• Problem details:
Whenever a line below holds the word "loft", copy that line.

• Data provided:
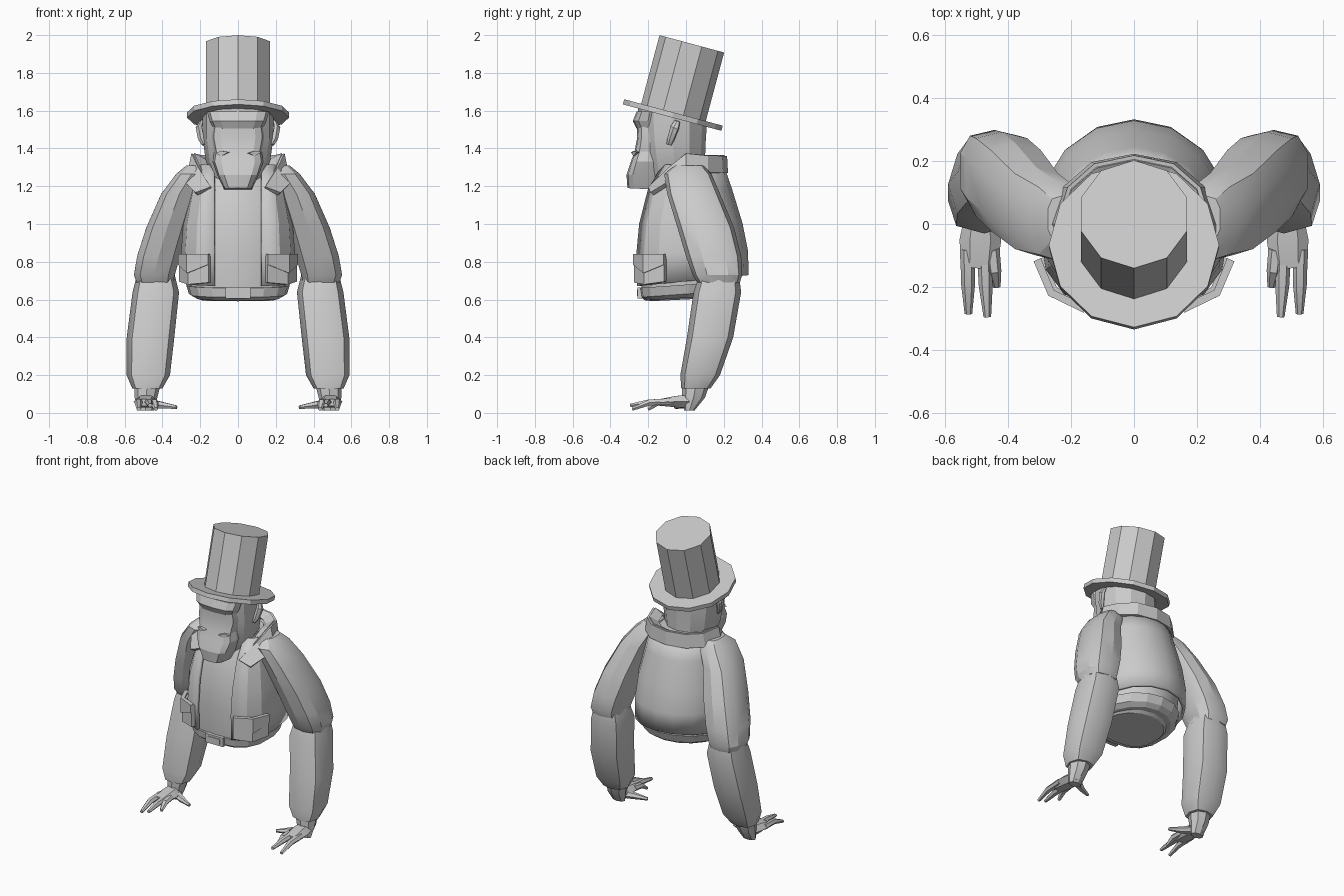
import bpy, bmesh
from math import sin, cos, pi, asin, radians, copysign
from mathutils import Matrix, Vector

cube = bpy.data.objects.get("Cube")
if cube:
    bpy.data.objects.remove(cube, do_unlink=True)

GREY = (0.6, 0.6, 0.6, 1.0)
mat = bpy.data.materials.new("plain grey")
mat.use_nodes = True
mat.diffuse_color = GREY
mat.node_tree.nodes["Principled BSDF"].inputs["Base Color"].default_value = GREY
SIDES = (("left", 1), ("right", -1))


def finish(name, bm, smooth=0, thick=0):
    """Turn a bmesh into a named, coloured object."""
    bmesh.ops.recalc_face_normals(bm, faces=bm.faces[:])
    mesh = bpy.data.meshes.new(name)
    bm.to_mesh(mesh)
    bm.free()
    mesh.materials.append(mat)
    obj = bpy.data.objects.new(name, mesh)
    bpy.context.collection.objects.link(obj)
    if thick:
        mod = obj.modifiers.new("thickness", "SOLIDIFY")
        mod.thickness = thick
        mod.offset = 0
    if smooth:
        bpy.ops.object.select_all(action="DESELECT")
        obj.select_set(True)
        bpy.context.view_layer.objects.active = obj
        bpy.ops.object.shade_smooth_by_angle(angle=radians(smooth))
    return obj


def skin(name, rows, closed=True, caps=True, smooth=0, thick=0):
    """Bridge rows of points with quads."""
    bm = bmesh.new()
    rows = [[bm.verts.new(p) for p in row] for row in rows]
    n = len(rows[0])
    for a, b in zip(rows, rows[1:]):
        for i in range(n if closed else n - 1):
            j = (i + 1) % n
            bm.faces.new((a[i], a[j], b[j], b[i]))
    if caps:
        bm.faces.new(rows[0])
        bm.faces.new(rows[-1])
    return finish(name, bm, smooth, thick)


def loft(name, rings, n=12, front=1.0, back=1.0, gap=0, side=1, smooth=0, thick=0):
    """Stack level rings: centre x, z, front y, back y, half width, slope.
    Lower front or back powers are boxier; a gap opens the front."""
    rows = []
    for cx, z, y0, y1, rx, slope in rings:
        yc, ry = (y0 + y1) / 2, (y1 - y0) / 2
        start = asin((gap / rx) ** (1 / front)) if gap else 0
        row = []
        for i in range(n):
            a = start + (2 * pi - 2 * start) * i / ((n - 1) if gap else n)
            p = front if cos(a) > 0 else back
            x = rx * copysign(abs(sin(a)) ** p, sin(a))
            y = -ry * copysign(abs(cos(a)) ** p, cos(a))
            row.append((side * (cx + x), yc + y, z + slope * y))
        rows.append(row)
    return skin(name, rows, not gap, not gap, smooth, thick)


def limb(name, pts, side, n=6):
    """Tube along x, y, z points with half width and half height."""
    axis = Vector(pts[-1][:3]) - Vector(pts[0][:3])
    across = axis.cross(Vector((0, 0, 1))).normalized()
    up = across.cross(axis).normalized()
    rows = []
    for x, y, z, w, h in pts:
        row = []
        for i in range(n):
            a = 2 * pi * i / n
            q = Vector((x, y, z)) + across * w * cos(a) + up * h * sin(a)
            row.append((side * q.x, q.y, q.z))
        rows.append(row)
    return skin(name, rows, smooth=30)


def plate(name, outline, thick, matrix):
    """Flat outline in x, z pushed out along y, then placed."""
    rows = [[matrix @ Vector((x, y, z)) for x, z in outline]
            for y in (-thick / 2, thick / 2)]
    return skin(name, rows)


def rect(w, h):
    return [(-w, -h), (w, -h), (w, h), (-w, h)]


# Top hat, tilted back
tilt = Matrix.Translation((0, -0.07, 1.577)) @ Matrix.Rotation(radians(-15), 4, "X")


def disc(name, radius, low, high, n):
    rows = [[tilt @ Vector((radius * sin(2 * pi * i / n), -radius * cos(2 * pi * i / n), z))
             for i in range(n)] for z in (low, high)]
    return skin(name, rows)


disc("hat_brim", 0.27, -0.014, 0.014, 12)
disc("hat_crown", 0.177, 0, 0.39, 10)

# Head, muzzle and brow
loft("head", [(0, 1.22, -0.2, 0.1, 0.12, 0), (0, 1.33, -0.225, 0.1, 0.17, 0),
              (0, 1.45, -0.245, 0.105, 0.187, 0), (0, 1.565, -0.255, 0.11, 0.187, -0.27)],
     12, 0.85, smooth=20)
loft("muzzle", [(0, 1.185, -0.31, -0.12, 0.075, -0.05), (0, 1.26, -0.315, -0.12, 0.11, 0),
                (0, 1.33, -0.292, -0.12, 0.135, 0), (0, 1.385, -0.272, -0.12, 0.125, 0),
                (0, 1.46, -0.258, -0.12, 0.14, 0), (0, 1.54, -0.26, -0.12, 0.13, 0)],
     12, 0.6, 0.6, smooth=20)
loft("brow", [(0, 1.505, -0.262, -0.12, 0.13, 0), (0, 1.545, -0.282, -0.12, 0.15, 0),
              (0, 1.595, -0.262, -0.12, 0.165, 0)], 12, 0.7, 0.7)
for side, s in SIDES:
    cheek = Matrix.Translation((s * 0.085, -0.268, 1.375)) @ Matrix.Rotation(s * 0.35, 4, "Z")
    plate(side + "_cheek_fold", [(-0.035, 0), (0, -0.015), (0.04, 0.005), (0, 0.012)], 0.02, cheek)
    # Ears
    limb(side + "_ear", [(0.18, -0.09, 1.42, 0.012, 0.015), (0.195, -0.08, 1.45, 0.018, 0.02),
                         (0.207, -0.06, 1.51, 0.018, 0.025), (0.195, -0.045, 1.545, 0.01, 0.015)], s)

# Shirt, with its rounded underside
loft("shirt_body", [(0, 0.60, -0.19, 0.17, 0.2, 0.05), (0, 0.66, -0.235, 0.26, 0.26, 0.06),
                    (0, 0.85, -0.248, 0.28, 0.275, 0), (0, 1.05, -0.225, 0.23, 0.25, 0),
                    (0, 1.2, -0.18, 0.18, 0.2, 0), (0, 1.32, -0.12, 0.15, 0.16, 0)],
     16, 0.7, smooth=25)

# Open jacket
loft("jacket", [(0, 0.7, -0.258, 0.322, 0.285, 0.1), (0, 0.85, -0.262, 0.318, 0.292, 0.03),
                (0, 1.0, -0.248, 0.29, 0.28, 0), (0, 1.18, -0.205, 0.235, 0.24, 0),
                (0, 1.31, -0.13, 0.19, 0.21, 0)], 15, 0.68, gap=0.125, smooth=25, thick=0.02)

# Belt and buckle
loft("belt", [(0, 0.61, -0.215, 0.23, 0.225, 0.07), (0, 0.63, -0.24, 0.26, 0.26, 0.07),
              (0, 0.68, -0.248, 0.28, 0.275, 0.07)], 16, 0.7)
buckle = Matrix.Translation((0, -0.243, 0.635))
plate("belt_buckle", rect(0.065, 0.03), 0.025, buckle)
plate("buckle_centre", rect(0.045, 0.017), 0.035, buckle)

# Collar band dropping to pointed tips
top = [(0, 0.205, 1.36), (0.12, 0.18, 1.36), (0.2, 0.11, 1.36),
       (0.235, 0, 1.37), (0.2, -0.09, 1.29), (0.14, -0.19, 1.19)]
low = [(0, 0.21, 1.27), (0.13, 0.185, 1.27), (0.215, 0.11, 1.27),
       (0.255, 0, 1.27), (0.27, -0.1, 1.21), (0.22, -0.18, 1.16)]


def both(half):
    return [(-x, y, z) for x, y, z in half[:0:-1]] + half


skin("collar", [both(top), both(low)], False, False, thick=0.025)
inner = [(x * 0.75, y * 0.75, z - 0.03) for x, y, z in top]
skin("collar_lining", [both(top), both(inner)], False, False, thick=0.012)

for side, s in SIDES:
    # Jacket pockets wrapped round the corner, with pointed flaps
    def wrap(heights, out):
        corner = ((0.15, -0.262), (0.255, -0.212), (0.298, -0.11))
        return [(s * x * (1 + out), y * (1 + out), z) for (x, y), z in zip(corner, heights)]

    skin(side + "_pocket", [wrap((0.69, 0.68, 0.695), 0), wrap((0.83, 0.83, 0.83), 0)],
         False, False, thick=0.03)
    skin(side + "_pocket_flap", [wrap((0.785, 0.74, 0.785), 0.03), wrap((0.84, 0.84, 0.84), 0.03)],
         False, False, thick=0.025)

    # Sleeves
    loft(side + "_upper_arm",
         [(0.225, 1.31, -0.06, 0.09, 0.05, 0), (0.245, 1.265, -0.115, 0.135, 0.085, 0),
          (0.31, 1.16, -0.1, 0.18, 0.1, 0), (0.375, 0.98, -0.045, 0.255, 0.115, 0),
          (0.42, 0.83, 0.0, 0.292, 0.118, 0), (0.443, 0.73, 0.035, 0.298, 0.112, 0),
          (0.44, 0.69, 0.06, 0.285, 0.1, 0)],
         10, 0.75, 0.7, side=s, smooth=28)
    loft(side + "_forearm",
         [(0.435, 0.73, 0.07, 0.28, 0.1, 0), (0.435, 0.64, 0.04, 0.292, 0.123, 0),
          (0.463, 0.4, 0.005, 0.25, 0.126, 0), (0.475, 0.2, -0.03, 0.18, 0.115, 0),
          (0.48, 0.13, -0.025, 0.13, 0.08, 0)], 8, 0.75, 0.75, side=s, smooth=40)

    # Hand, fingers and thumb
    loft(side + "_wrist", [(0.48, 0.15, -0.02, 0.125, 0.07, 0), (0.487, 0.08, -0.02, 0.1, 0.06, 0),
                           (0.49, 0.012, -0.01, 0.045, 0.045, 0)], 8, side=s, smooth=30)
    limb(side + "_palm", [(0.487, 0.05, 0.06, 0.045, 0.04), (0.487, -0.05, 0.06, 0.066, 0.035),
                          (0.492, -0.14, 0.055, 0.058, 0.02)], s)
    for finger, x0, x1, y1, z1 in (("outer", 0.527, 0.525, -0.285, 0.02),
                                   ("middle", 0.475, 0.465, -0.295, 0.04),
                                   ("inner", 0.45, 0.435, -0.2, 0.02)):
        limb(side + "_" + finger + "_finger",
             [(x0, -0.08, 0.06, 0.024, 0.02), ((x0 + x1) / 2, (y1 - 0.1) / 2, 0.055, 0.022, 0.018),
              (x1, y1, z1, 0.012, 0.01)], s)
    limb(side + "_thumb", [(0.46, 0.0, 0.05, 0.03, 0.025), (0.4, -0.03, 0.04, 0.022, 0.02),
                           (0.325, -0.055, 0.03, 0.01, 0.01)], s)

• Answer to this task:
def loft(name, rings, n=12, front=1.0, back=1.0, gap=0, side=1, smooth=0, thick=0):
loft("head", [(0, 1.22, -0.2, 0.1, 0.12, 0), (0, 1.33, -0.225, 0.1, 0.17, 0),
loft("muzzle", [(0, 1.185, -0.31, -0.12, 0.075, -0.05), (0, 1.26, -0.315, -0.12, 0.11, 0),
loft("brow", [(0, 1.505, -0.262, -0.12, 0.13, 0), (0, 1.545, -0.282, -0.12, 0.15, 0),
loft("shirt_body", [(0, 0.60, -0.19, 0.17, 0.2, 0.05), (0, 0.66, -0.235, 0.26, 0.26, 0.06),
loft("jacket", [(0, 0.7, -0.258, 0.322, 0.285, 0.1), (0, 0.85, -0.262, 0.318, 0.292, 0.03),
loft("belt", [(0, 0.61, -0.215, 0.23, 0.225, 0.07), (0, 0.63, -0.24, 0.26, 0.26, 0.07),
    loft(side + "_upper_arm",
    loft(side + "_forearm",
    loft(side + "_wrist", [(0.48, 0.15, -0.02, 0.125, 0.07, 0), (0.487, 0.08, -0.02, 0.1, 0.06, 0),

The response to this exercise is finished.